Our mindset vastly influences how we view the world. Whether we're looking at newly discovered fossils that are paraded before the public as transitional forms or we're observing living creatures that share similar traits with other kinds of creatures, we depend on our worldview to connect the dots and deduce family relationships among creatures. Whether it's platypuses, pronghorns, or pinnipeds, several animals have a combination of traits other creatures possess. But we don't have to assume these similarities prove anything about their ancestry. It's just as reasonable to conclude their mixture of traits came from the lavish design of the Creator as to say it came from evolution.
Some of us, myself included, get in our heads that everything in nature must be cut and dried, black or white, this or that. But God didn't promise us a simple world that's easy to pigeonhole. He did say that He created all life "according to their kinds," but He didn't mention the number of kinds or promise that the differences between the kinds would always be obvious.
Scientists like me are tidy-minded. We like to systematize, categorize, and name everything we study, whether it's in biology, ecology, theology, or chemistry.
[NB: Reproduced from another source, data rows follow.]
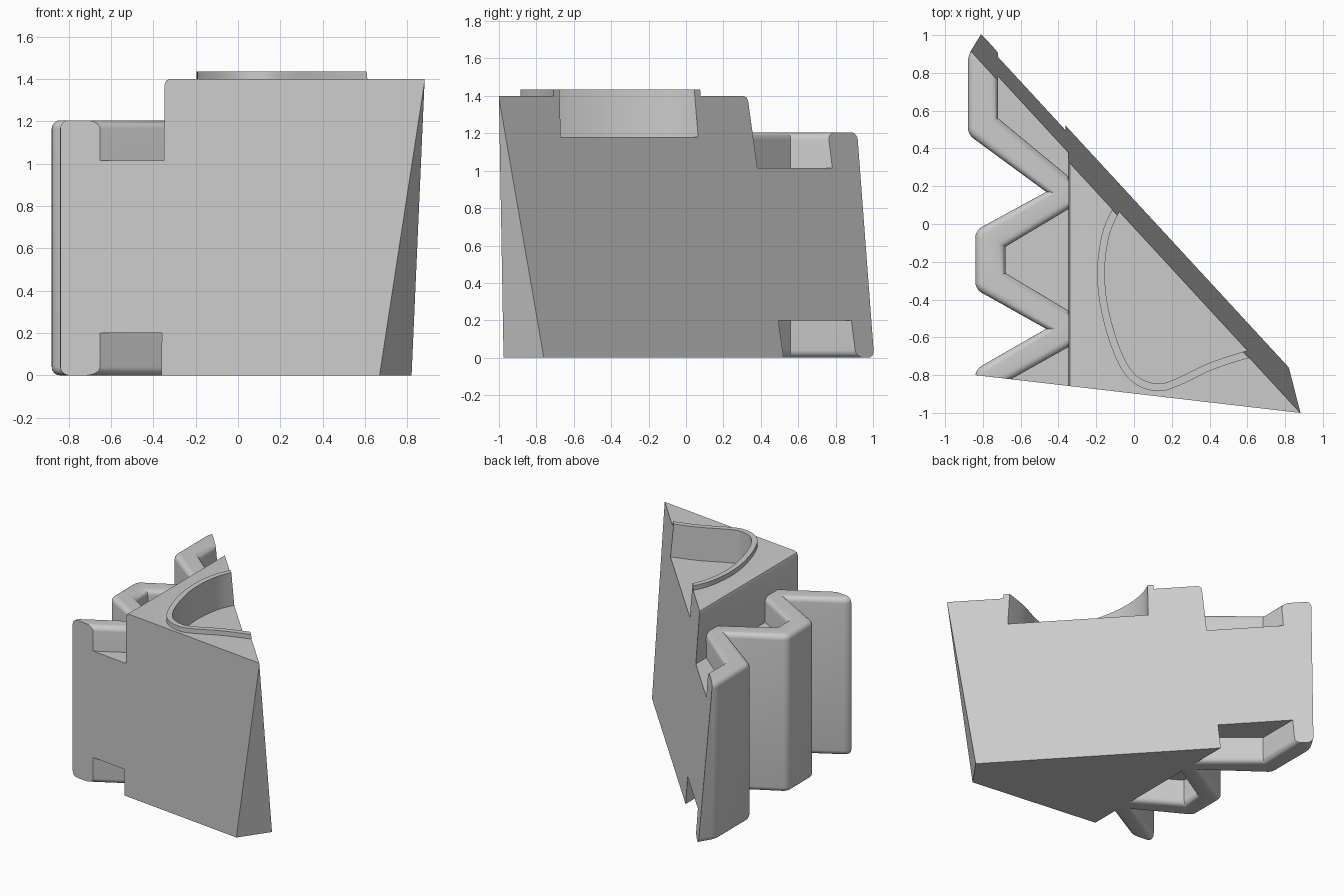
import bpy, bmesh, math
from mathutils import Vector

cube = bpy.data.objects.get("Cube")
if cube:
    bpy.data.objects.remove(cube, do_unlink=True)

# Single plain grey
grey = bpy.data.materials.new("light_grey")
grey.use_nodes = True
grey.diffuse_color = (0.6, 0.6, 0.6, 1)
grey.node_tree.nodes["Principled BSDF"].inputs["Base Color"].default_value = (0.6, 0.6, 0.6, 1)

# Trimming planes (point, outward normal)
FRONT = (Vector((-0.84, -0.80, 0)), Vector((-0.1163, -1, 0)).normalized())
BACK = (Vector((0.82, -0.76, 0)), Vector((1.084, 1, 0.125)).normalized())
P, Q, R = Vector((0.88, -1.0, 1.38)), Vector((0.67, -0.9733, 0)), Vector((0.82, -0.76, 0))
corner_normal = (Q - P).cross(R - P).normalized()
if corner_normal.x < 0:
    corner_normal.negate()
CORNER = (P, corner_normal)


def prism(points, low, high, axis="z"):
    """Extrude a 2D outline along z (points are x, y) or y (points are x, z)."""
    place = (lambda a, b, h: (a, b, h)) if axis == "z" else (lambda a, b, h: (a, h, b))
    bm = bmesh.new()
    face = bm.faces.new([bm.verts.new(place(a, b, low)) for a, b in points])
    ext = bmesh.ops.extrude_face_region(bm, geom=[face])
    shift = Vector(place(0, 0, high - low))
    bmesh.ops.translate(bm, vec=shift, verts=[g for g in ext["geom"] if isinstance(g, bmesh.types.BMVert)])
    bmesh.ops.recalc_face_normals(bm, faces=bm.faces)
    return bm


def trim(bm, *planes):
    """Cut away everything outside the planes and cap the cuts."""
    for co, no in planes:
        bmesh.ops.bisect_plane(bm, geom=bm.verts[:] + bm.edges[:] + bm.faces[:], dist=1e-5,
                               plane_co=co, plane_no=no, clear_outer=True)
        open_edges = [e for e in bm.edges if e.is_boundary]
        bmesh.ops.holes_fill(bm, edges=open_edges, sides=0)
        bmesh.ops.recalc_face_normals(bm, faces=bm.faces)


def bevel(bm, edges, radius, segments):
    bmesh.ops.bevel(bm, geom=edges, offset=radius, segments=segments, profile=0.5,
                    affect="EDGES", clamp_overlap=False)


def finish(name, bm):
    mesh = bpy.data.meshes.new(name)
    bm.to_mesh(mesh)
    bm.free()
    mesh.materials.append(grey)
    obj = bpy.data.objects.new(name, mesh)
    bpy.context.collection.objects.link(obj)
    return obj


def smooth(obj):
    bpy.ops.object.select_all(action="DESELECT")
    obj.select_set(True)
    bpy.context.view_layer.objects.active = obj
    bpy.ops.object.shade_smooth_by_angle(angle=math.radians(32))


def spline(pts, steps=6):
    """Catmull-Rom curve through 2D points."""
    p = [Vector(q) for q in pts]
    p = [2 * p[0] - p[1]] + p + [2 * p[-1] - p[-2]]
    out = []
    for a, b, c, d in zip(p, p[1:], p[2:], p[3:]):
        for i in range(steps):
            t = i / steps
            out.append(0.5 * (2 * b + (c - a) * t + (2 * a - 5 * b + 4 * c - d) * t * t
                              + (3 * b - a - 3 * c + d) * t ** 3))
    return out + [p[-2]]


# Wedge body with a slightly leaning left wall
bm = prism([(-0.362, 0), (-0.346, 1.375), (-0.339, 1.393), (-0.322, 1.4), (1.1, 1.4), (1.1, 0)],
           -1.4, 1.4, "y")
trim(bm, FRONT, BACK, CORNER)
body = finish("wedge_body", bm)

# Cup recess in the top, open towards the slanted back
cup = spline([(-0.04, 0.13), (-0.077, 0.065), (-0.13, -0.06), (-0.155, -0.25), (-0.135, -0.45),
              (-0.07, -0.67), (0.01, -0.80), (0.12, -0.845), (0.22, -0.82), (0.40, -0.735),
              (0.60, -0.67), (0.74, -0.64)])
cutter = finish("cup_cutter", prism([tuple(v) for v in cup] + [(1.0, 0.4)], 1.18, 1.6))
cutter.hide_render = True
cut = body.modifiers.new("cup", "BOOLEAN")
cut.operation, cut.solver, cut.object = "DIFFERENCE", "EXACT", cutter
bpy.ops.object.select_all(action="DESELECT")
body.select_set(True)
bpy.context.view_layer.objects.active = body
bpy.ops.object.modifier_apply(modifier="cup")
bpy.data.objects.remove(cutter, do_unlink=True)

# Raised rim following the cup edge
outer = []
for i, v in enumerate(cup):
    d = (cup[min(i + 1, len(cup) - 1)] - cup[max(i - 1, 0)]).normalized()
    outer.append(v + Vector((d.y, -d.x)) * 0.04)
bm = prism([tuple(v) for v in cup + outer[::-1]], 1.4, 1.435)
trim(bm, BACK)
rim = finish("cup_rim", bm)

# Zigzag wall on the left side with rounded edges
outside = [(-0.84, -1.2), (-0.84, -0.77), (-0.465, -0.555), (-0.84, -0.345), (-0.84, -0.035),
           (-0.465, 0.17), (-0.88, 0.475), (-0.88, 0.89), (-0.66, 1.25)]
inside = [(-0.50, 1.25), (-0.72, 0.95), (-0.72, 0.56), (-0.30, 0.213), (-0.30, 0.107),
          (-0.68, -0.12), (-0.68, -0.26), (-0.30, -0.487), (-0.30, -0.625), (-0.68, -0.838),
          (-0.68, -1.2)]
bm = prism(outside + inside, 0, 1.205)
bevel(bm, [e for e in bm.edges if abs(e.verts[0].co.z - e.verts[1].co.z) > 0.5
           and e.verts[0].co.x < -0.8 and e.verts[0].co.y > -1], 0.035, 4)
bevel(bm, [e for e in bm.edges if abs(e.verts[0].co.z - e.verts[1].co.z) < 0.01
           and any(abs(f.normal.z) > 0.9 for f in e.link_faces)], 0.04, 5)
trim(bm, FRONT, BACK)
wall = finish("zigzag_wall", bm)

# Solid core joining the zigzag wall to the body, lower than the wall at both ends
bm = prism([(-0.30, -1.2), (-0.75, -1.2), (-0.75, -0.80), (-0.40, -0.60), (-0.40, -0.51),
            (-0.75, -0.30), (-0.75, -0.08), (-0.40, 0.13), (-0.40, 0.22), (-0.79, 0.52),
            (-0.79, 1.2), (-0.30, 1.2)], 0.2, 1.015)
trim(bm, FRONT, BACK)
core = finish("wall_core", bm)

for obj in (body, rim, wall, core):
    smooth(obj)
But the deeper we dig into a subject, the more we usually find things that are hard to categorize.
[Read the rest of the article at Answers in Genesis.]